Last week I introduced Checkstyle to our team. I had enough of correcting all the code that was written in a totally different style.
We already had Sonar, so the real smells as errors were found but the code did not look consistent at all.
So we sat down and made our own Checkstyle ruleset together.
After that we imported this ruleset into everyone's IDE and we put the checkstyle-plugin to the project's pom, so no one would be able to successfully finish a Maven build if there are violations.
To mention a few, we included these:
- 4 spaces instead of a tab
- avoid trailing spaces
I know it was a bit harsh and the first week was a pain in the neck.
Why? We were not used to write Javadoc comments at all. Spaces were everywhere. Tabs were used.
So we decided to work on the Eclipse autoformat ruleset and when it was ready, we shared it with every team member.

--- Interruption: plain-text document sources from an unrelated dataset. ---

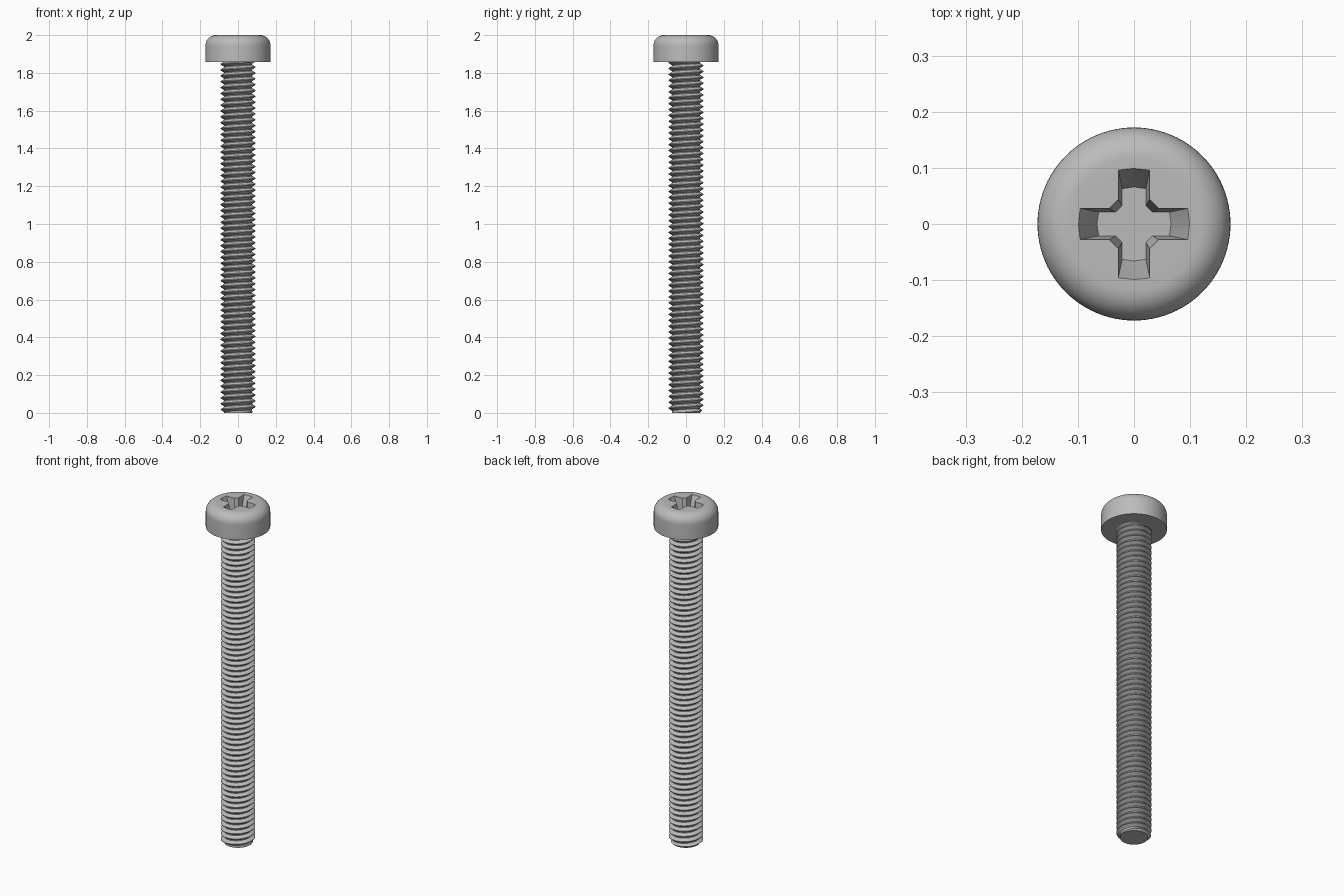
import bpy, bmesh
from math import sin, cos, pi, radians

if "Cube" in bpy.data.objects:
    bpy.data.objects.remove(bpy.data.objects["Cube"])

steel = bpy.data.materials.new("steel_grey")
steel.use_nodes = True
GREY = (0.5, 0.5, 0.5, 1)
steel.diffuse_color = GREY
steel.node_tree.nodes["Principled BSDF"].inputs["Base Color"].default_value = GREY

HEAD_BASE, TOP = 1.857, 2.0
HEAD_R, ROUND = 0.172, 0.055
ROOT, CREST, PITCH = 0.074, 0.092, 0.031


def finish(bm, name):
    bmesh.ops.remove_doubles(bm, verts=bm.verts, dist=1e-5)
    bmesh.ops.recalc_face_normals(bm, faces=bm.faces)
    mesh = bpy.data.meshes.new(name)
    bm.to_mesh(mesh)
    bm.free()
    mesh.materials.append(steel)
    obj = bpy.data.objects.new(name, mesh)
    bpy.context.collection.objects.link(obj)
    return obj


def select(obj):
    bpy.ops.object.select_all(action='DESELECT')
    obj.select_set(True)
    bpy.context.view_layer.objects.active = obj


def loft(name, rings):
    """Skin closed rings of points, with flat caps at both ends."""
    bm = bmesh.new()
    loops = [[bm.verts.new(p) for p in ring] for ring in rings]
    n = len(loops[0])
    for a, b in zip(loops, loops[1:]):
        for i in range(n):
            j = (i + 1) % n
            bm.faces.new((a[i], a[j], b[j], b[i]))
    bm.faces.new(loops[0])
    bm.faces.new(loops[-1])
    return finish(bm, name)


def circle(r, z, n=96):
    return [(r * cos(2 * pi * i / n), r * sin(2 * pi * i / n), z) for i in range(n)]


def cross(end, half, corner, z):
    """Four-armed outline with bowed arm ends and chamfered inner corners."""
    arm = [(corner, -half), (end, -half), (end + 0.003, 0), (end, half), (corner, half)]
    pts = []
    for c, s in ((1, 0), (0, 1), (-1, 0), (0, -1)):
        pts += [(x * c - y * s, x * s + y * c, z) for x, y in arm]
    return pts


# Head: straight side with a rounded top rim
rim = [(HEAD_R - ROUND * (1 - cos(a)), TOP - ROUND * (1 - sin(a)))
       for a in (pi / 2 * k / 10 for k in range(11))]
head = loft("screw_head", [circle(r, z) for r, z in [(HEAD_R, HEAD_BASE)] + rim])

# Cross recess: tapered cutter, continued above the head at the same slope
DEPTH, ABOVE = 0.085, 0.2
low, high = (0.063, 0.021, 0.033), (0.096, 0.028, 0.044)
over = [h + (h - l) * ABOVE for l, h in zip(low, high)]
cutter = loft("recess_cutter", [cross(*low, TOP - DEPTH), cross(*over, TOP + DEPTH * ABOVE)])
cutter.hide_render = True
select(head)
cut = head.modifiers.new("recess", 'BOOLEAN')
cut.object = cutter
cut.solver = 'EXACT'
bpy.ops.object.modifier_apply(modifier=cut.name)
bpy.data.objects.remove(cutter)
bpy.ops.object.shade_smooth_by_angle(angle=radians(30))

# Threaded shaft: helical strip, trimmed flat at both ends and chamfered at the tip
SEG = 48
turns = int(HEAD_BASE / PITCH) + 3
profile = [(0, ROOT), (0.12, ROOT), (0.5, CREST), (0.62, CREST), (1, ROOT)]
bm = bmesh.new()
previous = None
for i in range(turns * SEG + 1):
    a = 2 * pi * i / SEG
    row = []
    for t, r in profile:
        z = min(max((i / SEG + t - 1.5) * PITCH, 0), HEAD_BASE + 0.01)
        r = min(r, ROOT + z)
        row.append(bm.verts.new((r * cos(a), r * sin(a), z)))
    if previous:
        for k in range(len(row) - 1):
            quad = (previous[k], row[k], row[k + 1], previous[k + 1])
            if max(v.co.z for v in quad) - min(v.co.z for v in quad) > 1e-5:
                bm.faces.new(quad)
    previous = row
bmesh.ops.dissolve_degenerate(bm, dist=1e-5, edges=bm.edges)
bmesh.ops.delete(bm, geom=[v for v in bm.verts if not v.link_faces], context='VERTS')
shaft = finish(bm, "threaded_shaft")
select(shaft)
bpy.ops.object.shade_smooth_by_angle(angle=radians(30))

# Flat tip closing the shaft
tip = loft("shaft_tip", [circle(ROOT, 0, SEG), circle(ROOT - 0.004, 0.02, SEG)])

It became a lot easier but it did not solve the Javadoc problem.
No worries, we made it, corrected every file, class and method.
Conventions are needed so the code at least looks consistent.

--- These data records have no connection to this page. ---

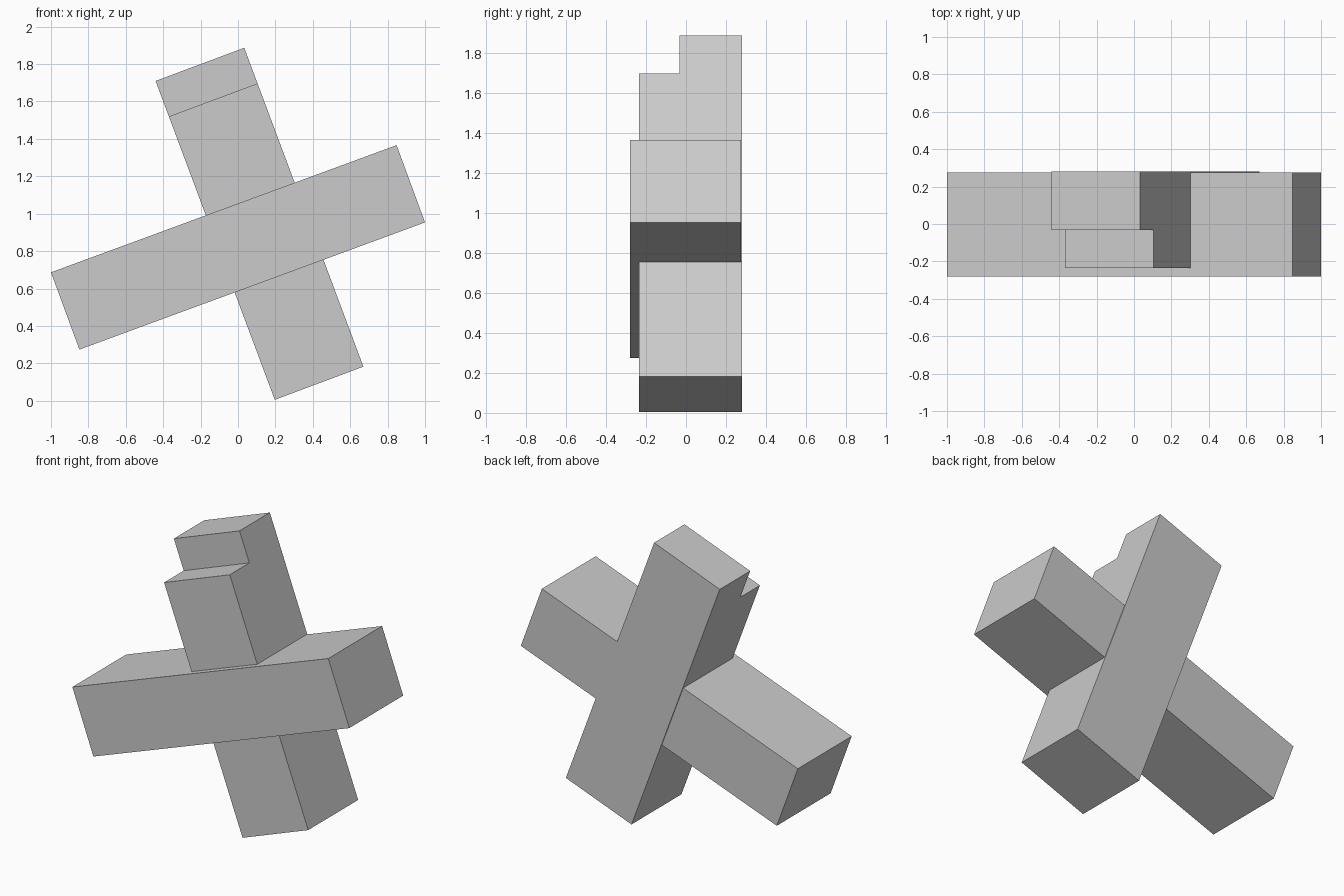
import bpy, bmesh
from math import radians
from mathutils import Matrix, Vector

cube = bpy.data.objects.get("Cube")
if cube:
    bpy.data.objects.remove(cube, do_unlink=True)

grey = bpy.data.materials.new("plain grey")
grey.use_nodes = True
colour = (0.6, 0.6, 0.6, 1)
grey.diffuse_color = colour
grey.node_tree.nodes["Principled BSDF"].inputs["Base Color"].default_value = colour


def prism(name, profile, width, centre, tilt):
    """Extrude a y-z profile along x, then lean it around y."""
    bm = bmesh.new()
    face = bm.faces.new([bm.verts.new((-width / 2, y, z)) for y, z in profile])
    side = bmesh.ops.extrude_face_region(bm, geom=[face])["geom"]
    moved = [g for g in side if isinstance(g, bmesh.types.BMVert)]
    bmesh.ops.translate(bm, verts=moved, vec=Vector((width, 0, 0)))
    bmesh.ops.recalc_face_normals(bm, faces=bm.faces)
    mesh = bpy.data.meshes.new(name)
    bm.to_mesh(mesh)
    bm.free()
    mesh.materials.append(grey)
    obj = bpy.data.objects.new(name, mesh)
    obj.matrix_world = (Matrix.Translation((centre[0], 0, centre[1]))
                        @ Matrix.Rotation(radians(tilt), 4, 'Y'))
    bpy.context.collection.objects.link(obj)
    return obj


# Long crossbeam, rising towards +x
half = 0.22
prism("crossbeam", [(-0.28, -half), (0.275, -half), (0.275, half), (-0.28, half)],
      1.969, (0, 0.82), -20.2)

# Leaning post with a step cut from its front top edge
half, step = 0.91, 0.203
front, ledge, back = -0.234, -0.032, 0.281
prism("stepped_post",
      [(front, -half), (back, -half), (back, half), (ledge, half),
       (ledge, half - step), (front, half - step)],
      0.506, (0.115, 0.946), -20.5)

Now as the secod week started, we can see that we should make some minor modifications to refine this ruleset, but I guess it is normal.
Anyway I love this idea, and I planning to introduce similar tools for CSS, too.
So do you use Checkstyle or other syntax checking tools? Or are you planning to use one?
Top comments (6)
I use ESLint and Jetbrains IDEs to import my rules into the editor and the
Code -> Reformat Codemenu.
I put the eslint command in my
package.jsonscripts so it can be run easily off the local install. This can be added as an npm run config in IntelliJ to make it just a dropdown away.
I'm also really tempted to write a precommit hook at work to run
npm run eslint -- --fix e2e-tests/**just to get people to actually run the thing often 😛
My rules are to extend the Google Style Guide, change a few things to be more ES5 friendly (allow var, define the version to be 5), remove the requirement for JSDocs, and add another rule to require new lines after variable declarations.
I use PHP+Laravel, and
php-cs-fixeris my preferred setup. As for the rest of the stack, I just hook up Prettier and hope for the best. I'm still considering options to automatically run these for pull requests and such. Kinda tiresome to open a file, do nothing, and then see changes are being made since it didnt adhere to the standard in the first place
C# has StyleCop, which is amazing. Visual studio will also recommend C# 7 syntax improvements by default and has a static code analysis tool built in.
Css has stylelint, which is okay.
As others have said, ESlint is great for JS. I like Typescript too - don't need to actually use TS syntax to get benefits. Webpack or another tool that expects modular code helps with devs making architectural mistakes (things that would be possible with grunt, for example).
There are some VS extensions for SQL, but the tooling isn't using roslyn, so not friendly.
Generally, editor.config is an additional option.
If you're talking about style checking generally, I definitely think linting and style checking is important for readability and light error checking. I use pylint for python, shellcheck+shfmt for POSIX shell scripts, and I appreciate how formatting in pretty built into Rust.
I have not found a C/C++ tool yet that I like, which is unfortunate as people can do some horrible stuff with whitespace in those languages.
yes, we’ve used php-cs-fixer when I was working with php and now Im using github.com/checkstyle/checkstyle, on an isolated project, though my new team is yet to be convinced about need of automatic code formatter/checker